Agence France-Presse
Agence France-Presse
Agence France-Presse, Hong Kong
Hong Kong,Hong Kong skyscraper,Li Ka-shing
This photo taken on September 8, 2017, shows The Centre skyscraper (centre L), located in Hong Kong’s bustling Central district. (AFP)

A landmark skyscraper owned by Hong Kong’s richest man Li Ka-shing has sold for a record of more than $5 billion, a report said Monday, indicating that the city’s booming property sector shows no sign of slowing down.

Li’s CK Asset sold its 75% stake in The Centre, which is located in the city’s bustling Central district, to a consortium led by a Chinese energy firm, the Hong Kong Economic Journal said, citing unnamed sources.

The city’s fifth tallest skyscraper would become Hong Kong’s most expensive commercial building ever sold if the HK$40.2 billion (US$5.15 billion) deal goes through, the paper reported.

The sale would surpass a transaction earlier this year, where a prime commercial lot — occupied by a multi-storey car park also in Central — was sold for HK$23.28 billion (US$3 billion) by the government to Henderson Land, which is owned by the city’s second richest man, Lee Shau-kee.

A spokeswoman from CK Asset said no immediate information was available.

Shares in CK Asset, Li’s flagship property company, rose 2.62% to HK$66.50 in Hong Kong trade Monday.

The deal will soon be announced and the name of the building may be changed, the report added.

Hong Kong’s surging property market has become a political issue as costs in one of the world’s most expensive metropolises continue to soar, forcing some small businesses to close owing to sky-high rents while many residents cannot afford to buy or rent decent homes.

Commercial and residential property prices have been fuelled by an influx of money from wealthy mainland Chinese investors and developers.

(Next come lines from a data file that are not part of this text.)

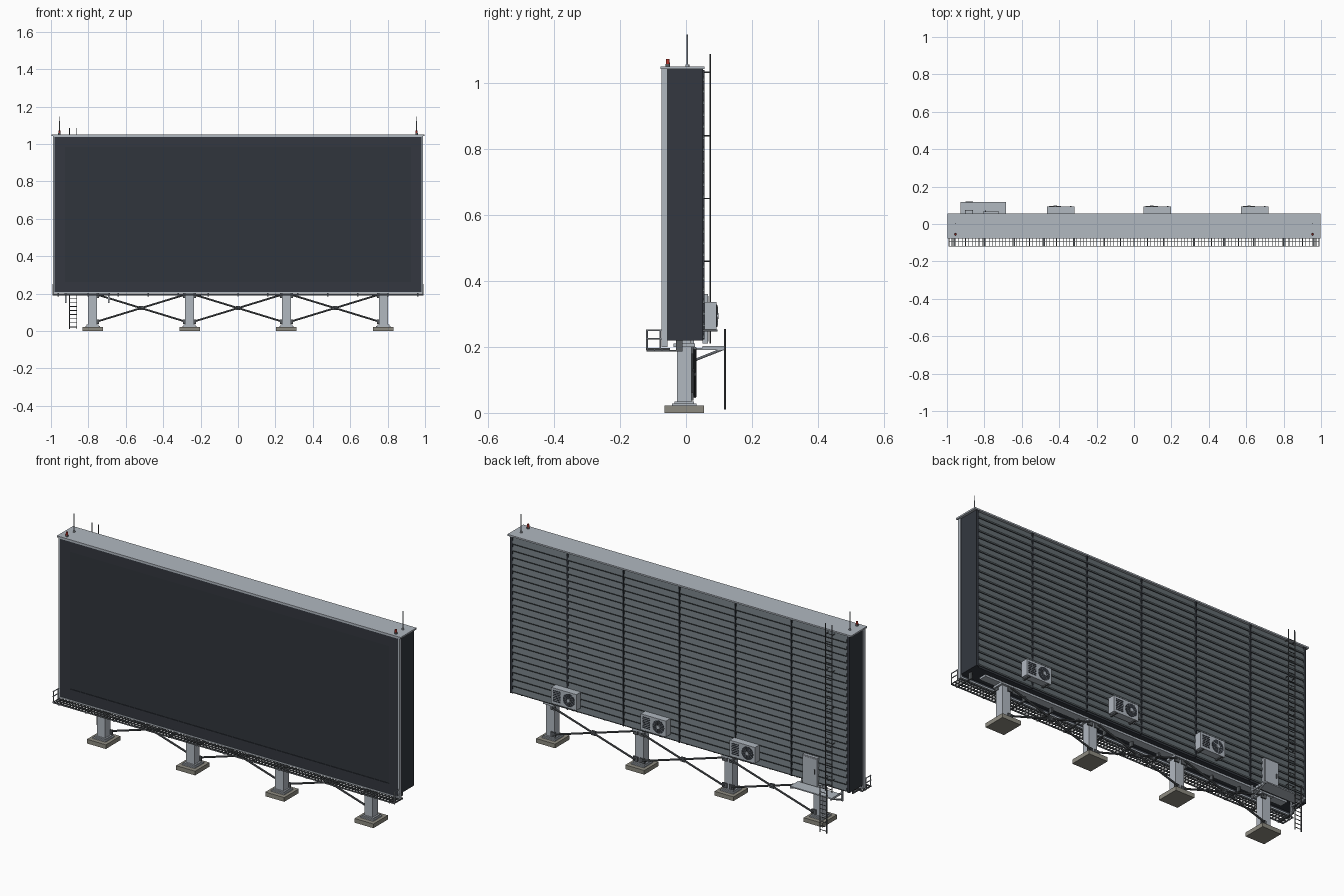
import bpy, bmesh, math
from mathutils import Vector

if "Cube" in bpy.data.objects:
    bpy.data.objects.remove(bpy.data.objects["Cube"])


def mat(name, c):
    m = bpy.data.materials.new(name)
    m.diffuse_color = (*c, 1)
    m.use_nodes = True
    m.node_tree.nodes["Principled BSDF"].inputs["Base Color"].default_value = m.diffuse_color
    return m


DARK = mat("dark_panel", (0.033, 0.039, 0.05))
SCREEN = mat("screen", (0.03, 0.036, 0.045))
SLAT = mat("slat_grey", (0.13, 0.155, 0.17))
STEEL = mat("steel", (0.44, 0.48, 0.53))
IRON = mat("iron", (0.1, 0.11, 0.12))
CONC = mat("concrete", (0.27, 0.26, 0.22))
RED = mat("red", (0.45, 0.03, 0.02))


class Part:
    """Collects simple solids into one named mesh object."""

    def __init__(self, name, material):
        self.name, self.material, self.bm = name, material, bmesh.new()

    def box(self, x0, x1, y0, y1, z0, z1):
        vs = bmesh.ops.create_cube(self.bm, size=1)["verts"]
        for v in vs:
            v.co = (x0 + (v.co.x + .5) * (x1 - x0), y0 + (v.co.y + .5) * (y1 - y0),
                    z0 + (v.co.z + .5) * (z1 - z0))

    def rod(self, a, b, r, n=8, r2=None):
        a, b = Vector(a), Vector(b)
        d = b - a
        vs = bmesh.ops.create_cone(self.bm, cap_ends=True, segments=n, radius1=r,
                                   radius2=r if r2 is None else r2, depth=d.length)["verts"]
        q = d.to_track_quat('Z', 'Y')
        for v in vs:
            v.co = q @ v.co + (a + b) / 2

    def prism(self, yz, x0, x1):
        ends = [[self.bm.verts.new((x, y, z)) for y, z in yz] for x in (x0, x1)]
        n = len(yz)
        for e in ends:
            self.bm.faces.new(e)
        for i in range(n):
            j = (i + 1) % n
            self.bm.faces.new((ends[0][i], ends[0][j], ends[1][j], ends[1][i]))

    def frame(self, X, z0, z1, t, y0, y1):
        self.box(-X, X, y0, y1, z0, z0 + t)
        self.box(-X, X, y0, y1, z1 - t, z1)
        for a, b in ((-X, -X + t), (X - t, X)):
            self.box(a, b, y0, y1, z0 + t, z1 - t)

    def done(self, smooth=False):
        bmesh.ops.recalc_face_normals(self.bm, faces=self.bm.faces)
        me = bpy.data.meshes.new(self.name)
        self.bm.to_mesh(me)
        self.bm.free()
        me.materials.append(self.material)
        o = bpy.data.objects.new(self.name, me)
        bpy.context.collection.objects.link(o)
        if smooth:
            bpy.context.view_layer.objects.active = o
            o.select_set(True)
            bpy.ops.object.shade_smooth_by_angle(angle=math.radians(40))
            o.select_set(False)


# Cabinet body with side cheeks at the back
p = Part("cabinet", DARK)
p.box(-.983, .983, -.064, .043, .22, 1.043)
for s in (-1, 1):
    p.box(s * .97, s * .985, -.064, .052, .22, 1.043)
p.done()

# Front bezel, recessed screen and silver trim
p = Part("screen_bezel", DARK)
p.frame(.982, .207, 1.04, .056, -.072, -.06)
p.done()
p = Part("screen", SCREEN)
p.box(-.927, .927, -.069, -.06, .262, .985)
p.done()
p = Part("front_trim", STEEL)
p.frame(.99, .2, 1.045, .008, -.0735, -.056)
p.done()

# Roof cap
p = Part("roof", STEEL)
p.box(-.998, .998, -.077, .056, 1.042, 1.05)
p.done()

# Rear louvre slats and vertical seams
p = Part("rear_slats", SLAT)
N = 23
pitch = .815 / N
for i in range(N):
    z = .224 + i * pitch
    p.prism([(.042, z + .006), (.054, z), (.056, z + .005), (.047, z + pitch), (.042, z + pitch)],
            -.97, .97)
p.done()
p = Part("rear_seams", DARK)
for i in range(-2, 3):
    p.box(i * .325 - .003, i * .325 + .003, .045, .0565, .222, 1.04)
p.done()

# Posts with base and top plates, footings
posts = [-.777, -.259, .259, .777]
p, f = Part("posts", STEEL), Part("footings", CONC)
for x in posts:
    f.box(x - .055, x + .055, -.065, .055, 0, .022)
    p.box(x - .038, x + .038, -.042, .032, .022, .028)
    p.box(x - .032, x + .032, -.035, .025, .028, .034)
    p.box(x - .024, x + .024, -.027, .017, .03, .205)
    p.box(x - .034, x + .034, -.038, .028, .2, .21)
p.done()
f.done()

# Main beam under the cabinet
p = Part("main_beam", STEEL)
p.box(-.9, .9, -.027, .015, .21, .221)
p.done()

# Cross bracing with centre plates
p = Part("cross_braces", IRON)
for a, b in zip(posts, posts[1:]):
    a, b = a + .02, b - .02
    p.rod((a, .021, .196), (b, .021, .05), .005)
    p.rod((a, .027, .05), (b, .027, .196), .005)
    m = (a + b) / 2
    p.box(m - .012, m + .012, .019, .03, .112, .134)
    for x in (a, b):
        for z in (.05, .19):
            p.box(x - .014, x + .014, .015, .023, z - .012, z + .012)
p.done()

# Front catwalk: grating, bearers and end guards
p = Part("front_catwalk", IRON)
for y in (-.118, -.095, -.073, -.05):
    p.box(-.993, .993, y - .0015, y + .0015, .189, .197)
for i in range(111):
    x = -.991 + i * 1.982 / 110
    p.box(x - .0015, x + .0015, -.118, -.05, .191, .196)
for i in range(13):
    x = -.96 + i * .16
    p.box(x - .004, x + .004, -.119, -.01, .186, .191)
    p.box(x - .004, x + .004, -.03, -.01, .188, .22)
p.done()
p = Part("catwalk_end_guards", STEEL)
for s in (-.99, .99):
    for y in (-.118, -.078):
        p.rod((s, y, .19), (s, y, .25), .0025)
    for z in (.225, .25):
        p.rod((s, -.1205, z), (s, -.0735, z), .0025)
p.done()

# Rear service platform with diagonal brackets
p = Part("rear_platform", STEEL)
p.box(-.928, -.685, .05, .117, .196, .202)
for x in (-.922, -.69):
    p.box(x - .004, x + .004, .016, .117, .19, .197)
    p.rod((x, .022, .158), (x, .113, .194), .004)
    p.box(x - .004, x + .004, .016, .024, .15, .22)
p.done()


# Ladders
def ladder(name, y, z0, z1, stays):
    p = Part(name, IRON)
    for x in (-.9, -.862):
        p.rod((x, y, z0), (x, y, z1), .0025)
        for z in stays:
            p.rod((x, .05, z), (x, y, z), .002)
    z = z0 + .012
    while z < min(z1, 1.04):
        p.rod((-.9, y, z), (-.862, y, z), .002, 6)
        z += .022
    p.done()


ladder("upper_ladder", .073, .21, 1.087, (.27, .46, .65, .84, 1.032))
ladder("lower_ladder", .118, .01, .255, ())

# Electrical cupboard above the platform
p = Part("service_cupboard", STEEL)
p.box(-.808, -.722, .05, .066, .21, .36)
p.box(-.802, -.728, .066, .0675, .216, .354)
p.done()
p = Part("cupboard_handle", IRON)
p.box(-.797, -.792, .067, .071, .275, .298)
p.done()

# Air conditioners with fan, grille and bracket
a, g, b = Part("aircon_boxes", STEEL), Part("aircon_fans", DARK), Part("aircon_guards", STEEL)
k = Part("aircon_brackets", IRON)
for x in (-.392, .125, .645):
    a.box(x - .073, x + .073, .056, .093, .252, .336)
    fx, fz = x - .03, .294
    g.rod((fx, .092, fz), (fx, .0945, fz), .034, 24)
    for i in range(6):
        t = i * math.pi / 6
        dx, dz = .033 * math.cos(t), .033 * math.sin(t)
        b.rod((fx - dx, .0955, fz - dz), (fx + dx, .0955, fz + dz), .0009, 5)
    b.rod((fx, .094, fz), (fx, .098, fz), .009, 16)
    for i in range(7):
        z = .266 + i * .009
        g.box(x + .018, x + .062, .092, .0945, z, z + .005)
    for s in (-.055, .055):
        k.box(x + s - .004, x + s + .004, .045, .096, .246, .252)
for q in (a, g, b, k):
    q.done()

# Roof corner beacons and lightning rods
r, c, m = Part("beacons", RED), Part("beacon_bases", IRON), Part("lightning_rods", STEEL)
for x in (-.955, .955):
    c.rod((x, -.055, 1.05), (x, -.055, 1.058), .007, 12)
    r.rod((x, -.055, 1.058), (x, -.055, 1.073), .006, 12, .005)
    m.rod((x, .004, 1.05), (x, .004, 1.147), .0025, 8, .0018)
    m.rod((x, .004, 1.05), (x, .004, 1.056), .006, 12)
for q in (r, c, m):
    q.done(True)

The 89-year-old Li announced a sweeping reorganisation of his businesses in early 2015, saying he wanted to secure stability in future.

First Published: Oct 16, 2017 15:11 IST